Ireland Now: The best spoken word in Ireland

Or are you a tech employee that feels your Snapchat, your tweets, and your Instagram feed are all slightly lacking that gritty, hard hitting urban feel? We Face This Land – Sarah Maria Griffin Sarah Maria Griffin’s poem inspired a video by Dave Tynan in support of the #repealtheeighth pro-choice campaign. We don’t have it online but here is the text: The Creative Quarter Are you an artist? Who’s seeking a mix of inner city poverty and high quality design. ADVERTISEMENT Come to the Creative Quarter, where it’s all up for grabs.
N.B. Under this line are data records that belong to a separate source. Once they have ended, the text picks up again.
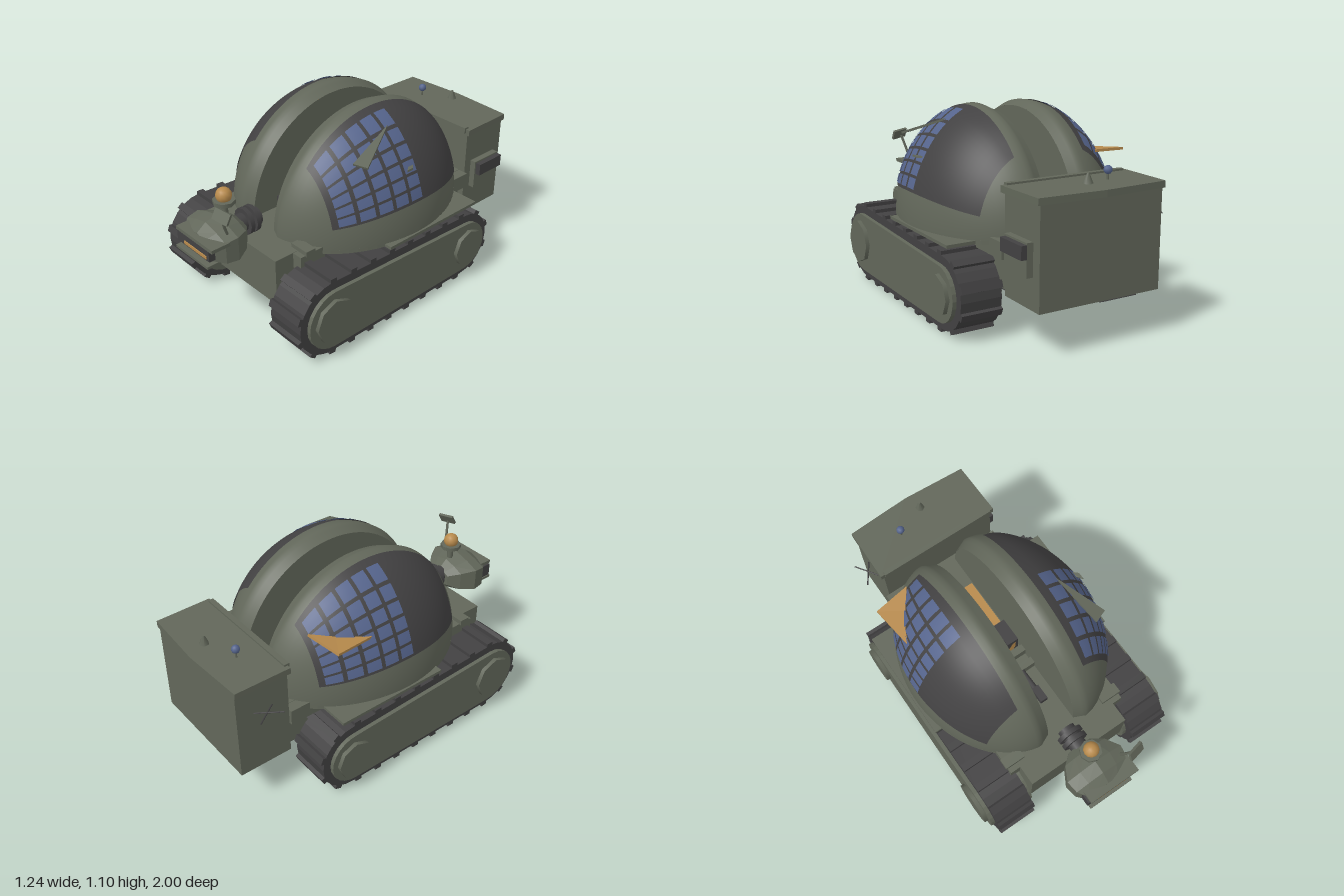
import * as THREE from 'three';

const paint = (name, color) => {
  const m = new THREE.MeshStandardMaterial({ color, side: THREE.DoubleSide });
  m.name = name;
  return m;
};
const green = paint('olive green', 0x62675a);
const gray = paint('dark gray', 0x424142);
const orange = paint('amber', 0xb78a4c);
const blue = paint('slate blue', 0x55648c);

function add(parent, name, geo, mat, x = 0, y = 0, z = 0) {
  const m = new THREE.Mesh(geo, mat);
  m.name = name;
  m.position.set(x, y, z);
  parent.add(m);
  return m;
}
// box given by its extents
const box = (p, name, mat, x0, x1, y0, y1, z0, z1) =>
  add(p, name, new THREE.BoxGeometry(x1 - x0, y1 - y0, z1 - z0), mat, (x0 + x1) / 2, (y0 + y1) / 2, (z0 + z1) / 2);
const cyl = (r0, r1, h, n) => new THREE.CylinderGeometry(r0, r1, h, n);
// outline in (z, y), extruded symmetrically along x
const sideExtrude = (pts, width) =>
  new THREE.ExtrudeGeometry(new THREE.Shape(pts), { depth: width, bevelEnabled: false })
    .rotateY(-Math.PI / 2).translate(width / 2, 0, 0);
// outline in (x, z), extruded downward
const planExtrude = (pts, h) =>
  new THREE.ExtrudeGeometry(new THREE.Shape(pts), { depth: h, bevelEnabled: false }).rotateX(Math.PI / 2);
const V2 = (x, y) => new THREE.Vector2(x, y);
const V3 = (x, y, z) => new THREE.Vector3(x, y, z);

// flat-faced plate through three or four points
function plate(parent, name, mat, pts, h) {
  const n = V3().crossVectors(pts[1].clone().sub(pts[0]), pts[2].clone().sub(pts[0])).normalize().multiplyScalar(h);
  const all = [...pts, ...pts.map(p => p.clone().sub(n))], k = pts.length, idx = [];
  for (let i = 1; i < k - 1; i++) idx.push(0, i, i + 1, k, k + i + 1, k + i);
  for (let i = 0; i < k; i++) {
    const j = (i + 1) % k;
    idx.push(i, k + i, k + j, i, k + j, j);
  }
  const g = new THREE.BufferGeometry().setFromPoints(all);
  g.setIndex(idx);
  const flat = g.toNonIndexed();
  flat.computeVertexNormals();
  return add(parent, name, flat, mat);
}

// dome half: x along its axis as a function of radius
const R = 0.62;
const domeX = r => 0.15 + 0.425 * Math.pow(Math.max(0, 1 - (r / R) ** 2), 1 / 1.7);

// patch of dome skin, u from front to back, v from bottom to top
function skin(u0, u1, v0, v1, n, m, lift) {
  const pos = [], idx = [], k = 1 + lift / 0.6;
  for (let i = 0; i <= n; i++) for (let j = 0; j <= m; j++) {
    const u = u0 + (u1 - u0) * i / n, v = v0 + (v1 - v0) * j / m;
    const z = 0.46 - 0.92 * u;
    const low = 0.125 + 0.05 * Math.sin(Math.PI * u), high = Math.sqrt(0.61 ** 2 - z * z);
    const y = low + (high - low) * v;
    pos.push(domeX(Math.hypot(y, z)) * k + lift * 0.3, y * k, z * k);
    if (i < n && j < m) {
      const a = i * (m + 1) + j, b = a + m + 1;
      idx.push(a, b, b + 1, a, b + 1, a + 1);
    }
  }
  const g = new THREE.BufferGeometry();
  g.setAttribute('position', new THREE.Float32BufferAttribute(pos, 3));
  g.setIndex(idx);
  g.computeVertexNormals();
  return g;
}

function domeHalf() {
  const g = new THREE.Group();
  const profile = [V2(0.59, 0.085), V2(0.61, 0.13)];
  for (let i = 0; i <= 18; i++) {
    const r = R * Math.cos(i / 18 * Math.PI / 2);
    profile.push(V2(Math.max(r, 0), domeX(r)));
  }
  add(g, 'domeShell', new THREE.LatheGeometry(profile, 48, Math.PI, Math.PI).rotateZ(-Math.PI / 2), green);
  add(g, 'domeInnerWall', new THREE.CircleGeometry(0.59, 40, 0, Math.PI).rotateY(-Math.PI / 2), green, 0.085);
  const rim = profile.map(p => V2(p.y, p.x)), back = profile.map(p => V2(p.y, -p.x)).reverse().slice(1);
  add(g, 'domeBase', planExtrude([...rim, ...back], 0.02), green, 0, 0.005);
  add(g, 'windowFrame', skin(0, 1, 0, 1, 28, 16, 0.004), gray);
  // glass panes
  const cols = 5, rows = 6;
  for (let i = 0; i < cols; i++) for (let j = 0; j < rows; j++) {
    const u = 0.03 + i * 0.105, v = 0.04 + j * 0.158;
    add(g, 'windowPane', skin(u, u + 0.083, v, v + 0.126, 4, 3, 0.008), blue);
  }
  return g;
}

function trackUnit() {
  const g = new THREE.Group();
  const outline = inset => {
    const pts = [];
    const arc = (z, y, r, a0) => {
      for (let i = 0; i <= 12; i++) {
        const a = a0 + Math.PI * i / 12;
        pts.push(V2(z + (r - inset) * Math.cos(a), y + (r - inset) * Math.sin(a)));
      }
    };
    arc(0.565, 0.235, 0.215, -Math.PI / 2);
    arc(-0.43, 0.215, 0.195, Math.PI / 2);
    return pts;
  };
  add(g, 'trackBelt', sideExtrude(outline(0), 0.23), gray);
  add(g, 'trackPod', sideExtrude(outline(0.045), 0.275), green);
  // tread bars around the belt
  const path = new THREE.Shape([...outline(0), outline(0)[0]]), n = 24;
  const spots = path.getSpacedPoints(n);
  for (let i = 0; i < n; i++) {
    const t = path.getTangentAt((i + 0.001) / n);
    const bar = add(g, 'treadBar', new THREE.BoxGeometry(0.23, 0.04, 0.04), gray, 0, spots[i].y, spots[i].x);
    bar.rotation.x = -Math.atan2(t.y, t.x);
  }
  // octagonal hubs
  for (const [z, y, r] of [[0.575, 0.24, 0.125], [-0.44, 0.215, 0.11]]) {
    const hub = cyl(r, r, 0.32, 8).rotateZ(Math.PI / 2);
    add(g, 'wheelHub', hub, green, 0, y, z);
  }
  return g;
}

function head() {
  const g = new THREE.Group();
  // faceted shell from eight-sided sections along z
  const rows = [[0.7, 0.07, 0.62, 0.51], [0.75, 0.13, 0.665, 0.47], [0.83, 0.175, 0.69, 0.45],
    [0.9, 0.165, 0.675, 0.46], [0.955, 0.12, 0.635, 0.495]];
  const pos = [], idx = [], N = 8;
  for (const [z, w, top, bot] of rows) {
    const m = (top + bot) / 2, h = (top - bot) / 2;
    for (const [a, b] of [[1, -0.55], [1, 0.55], [0.55, 0.8], [0, 1], [-0.55, 0.8], [-1, 0.55], [-1, -0.55], [0, -1]])
      pos.push(a * w, m + b * h, z);
  }
  for (let i = 0; i < rows.length - 1; i++) for (let j = 0; j < N; j++) {
    const a = i * N + j, b = i * N + (j + 1) % N;
    idx.push(a, b, b + N, a, b + N, a + N);
  }
  const e = (rows.length - 1) * N;
  for (let j = 1; j < N - 1; j++) idx.push(0, j + 1, j, e, e + j, e + j + 1);
  let shell = new THREE.BufferGeometry();
  shell.setAttribute('position', new THREE.Float32BufferAttribute(pos, 3));
  shell.setIndex(idx);
  shell = shell.toNonIndexed();
  shell.computeVertexNormals();
  add(g, 'headShell', shell, green);
  // visor with glowing strip
  box(g, 'visorTop', green, -0.135, 0.175, 0.61, 0.63, 0.88, 0.99);
  box(g, 'visorLip', green, -0.135, 0.14, 0.505, 0.52, 0.9, 1.0);
  box(g, 'visorScreen', gray, -0.145, 0.13, 0.535, 0.61, 0.88, 0.98);
  box(g, 'visorStrip', orange, -0.08, 0.11, 0.545, 0.562, 0.975, 0.985);
  // beacon
  add(g, 'beaconStem', cyl(0.018, 0.018, 0.08, 8), green, 0, 0.71, 0.78);
  add(g, 'beaconBase', cyl(0.06, 0.06, 0.022, 8), green, 0, 0.75, 0.78);
  add(g, 'beaconLamp', new THREE.SphereGeometry(0.043, 12, 8), orange, 0, 0.785, 0.78);
  // mirror on a bent stalk
  add(g, 'mirrorStalk', new THREE.TubeGeometry(new THREE.CatmullRomCurve3(
    [V3(0.14, 0.66, 0.87), V3(0.15, 0.71, 0.89), V3(0.17, 0.79, 0.915)]), 6, 0.008, 5), green);
  const mirror = add(g, 'mirror', new THREE.BoxGeometry(0.095, 0.06, 0.015), green, 0.18, 0.8, 0.92);
  mirror.rotation.set(-0.5, 0.25, 0);
  // neck
  for (const [z, r, l] of [[0.66, 0.05, 0.16], [0.66, 0.075, 0.025], [0.62, 0.075, 0.025]])
    add(g, 'neckRing', cyl(r, r, l, 12).rotateX(Math.PI / 2), gray, 0, 0.58, z);
  return g;
}

export function createModel() {
  const model = new THREE.Group();
  const put = (obj, name, x = 0, y = 0, z = 0) => {
    obj.name = name;
    obj.position.set(x, y, z);
    model.add(obj);
    return obj;
  };

  // hull
  box(model, 'hull', green, -0.315, 0.315, 0.24, 0.51, -0.7, 0.715);
  box(model, 'hullShoulder', green, -0.375, 0.375, 0.42, 0.508, -0.67, 0.6);
  box(model, 'bellyPlate', gray, -0.28, 0.28, 0.21, 0.242, -0.88, 0.69);
  box(model, 'fender', green, -0.585, 0.585, 0.465, 0.482, -0.5, 0.17);
  for (const s of [1, -1]) {
    add(model, 'deckHatch', new THREE.BoxGeometry(0.12, 0.03, 0.06), green, s * 0.325, 0.518, 0.54);
    put(trackUnit(), s > 0 ? 'leftTrack' : 'rightTrack', s * 0.46);
  }

  // split dome: the second half is turned half round
  put(domeHalf(), 'leftDome', 0, 0.48, -0.05);
  put(domeHalf(), 'rightDome', 0, 0.48, -0.05).rotation.y = Math.PI;

  // fins on the windows
  plate(model, 'leftFin', green, [V3(0.34, 1.03, -0.03), V3(0.4, 0.935, 0.27), V3(0.475, 0.93, 0.24)], 0.012);
  plate(model, 'rightFin', orange, [V3(-0.51, 0.85, -0.47), V3(-0.3, 0.86, -0.5), V3(-0.38, 0.84, -0.39), V3(-0.47, 0.82, -0.21)], 0.014);
  plate(model, 'leftHandle', green, [V3(0.46, 0.84, -0.1), V3(0.47, 0.84, -0.06), V3(0.52, 0.845, 0), V3(0.52, 0.845, -0.04)], 0.01);

  // machinery in the gap
  box(model, 'amberRail', orange, -0.065, -0.025, 0.5, 0.6, -0.42, 0.02);
  box(model, 'amberRail', orange, 0.01, 0.06, 0.5, 0.6, -0.42, 0.02);
  box(model, 'railBlock', gray, -0.08, -0.005, 0.5, 0.63, -0.4, -0.26);
  box(model, 'railBlock', gray, 0.005, 0.075, 0.5, 0.63, -0.12, 0.02);
  for (const z of [0.06, 0.15]) box(model, 'crossBar', green, -0.087, 0.087, 0.51, 0.57, z - 0.02, z + 0.02);
  for (const x of [-0.06, 0]) {
    add(model, 'barrel', cyl(0.018, 0.013, 0.2, 8).rotateX(Math.PI / 2), gray, x, 0.56, 0.27);
    box(model, 'barrelTip', gray, x - 0.022, x + 0.022, 0.54, 0.58, 0.29, 0.38);
  }

  // rear cargo box
  box(model, 'rearBox', green, -0.355, 0.355, 0.235, 0.77, -0.975, -0.67);
  add(model, 'rearLid', planExtrude([V2(-0.375, -0.66), V2(-0.37, -0.98), V2(0, -1), V2(0.37, -0.98), V2(0.375, -0.66)], 0.035), green, 0, 0.79, 0);
  box(model, 'lidEdge', green, -0.35, 0.35, 0.765, 0.8, -0.68, -0.65);
  add(model, 'sensorBall', new THREE.IcosahedronGeometry(0.023, 1), blue, -0.14, 0.84, -0.82);
  add(model, 'sensorPost', cyl(0.006, 0.006, 0.05, 6), green, -0.14, 0.81, -0.82);
  add(model, 'lidCone', cyl(0.006, 0.026, 0.05, 6), green, 0.035, 0.83, -0.895);
  box(model, 'sideLocker', green, 0.35, 0.39, 0.4, 0.57, -0.92, -0.72);
  box(model, 'lockerPanel', gray, 0.39, 0.42, 0.49, 0.56, -0.92, -0.73);
  for (const a of [0.6, -0.6]) {
    const rod = add(model, 'antenna', cyl(0.004, 0.004, 0.17, 5).rotateX(Math.PI / 2), gray, -0.39, 0.6, -0.82);
    rod.rotation.y = a;
  }

  put(head(), 'head');
  return model;
}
Or are you a marketing exec that feels that by stepping over syringes you are partaking in an authentic Dublin experience? Electric Picnic – John Cummins Cummins is the real deal; a curious, musical, staccato flow, and brilliantly nostalgic and visceral tales of festival, childhood, football and chippers. The Creative Quarter – Oisin McKenna McKenna is one of the most promising spoken word artists in the country, who avoids misty-eyed accounts of society and instead cuts through with brilliant observational political commentary. There is a splendid simplicity and minimalism to Kenny’s work, which dispenses with hyperbole and is often strangely comforting.  Heartbreak – Emmet Kirwan Kirwan’s feminist flow about autonomy developed as part of RIOT is a soaring piece of work. Untitled – Felispeaks Felicia Olusanyo from Longford’s searingly honest piece about gender identity and figuring out one’s femininity is raw and devoid of cynicism. Cabra – Lewis Kenny Kenny came to broader attention when he was appointed Bohemians FC first ever poet-in-residence, but that unlikely position belies the universal nature of his poetry, which is often very much based in place, and the beauty of community. Little bits of space to be staked out and claimed. What could feel vaguely problematic – a guy talking about a young woman’s experience – perhaps even gains added power in its message, largely thanks to the empathy that is at the centre of much of Kirwan’s work. Brand new developments, still to be named. Or a creative enterprise. So if you have an entrepreneurial drive, take your entrepreneurial mind and bring it to the Creative Quarter, where you can sip €4 filter coffees and develop productivity apps using free wifi and your parents money. The crisis never came to this part of Dublin 8. In the Creative Quarter, you can Instagram pictures of pulled pork and participate in events that …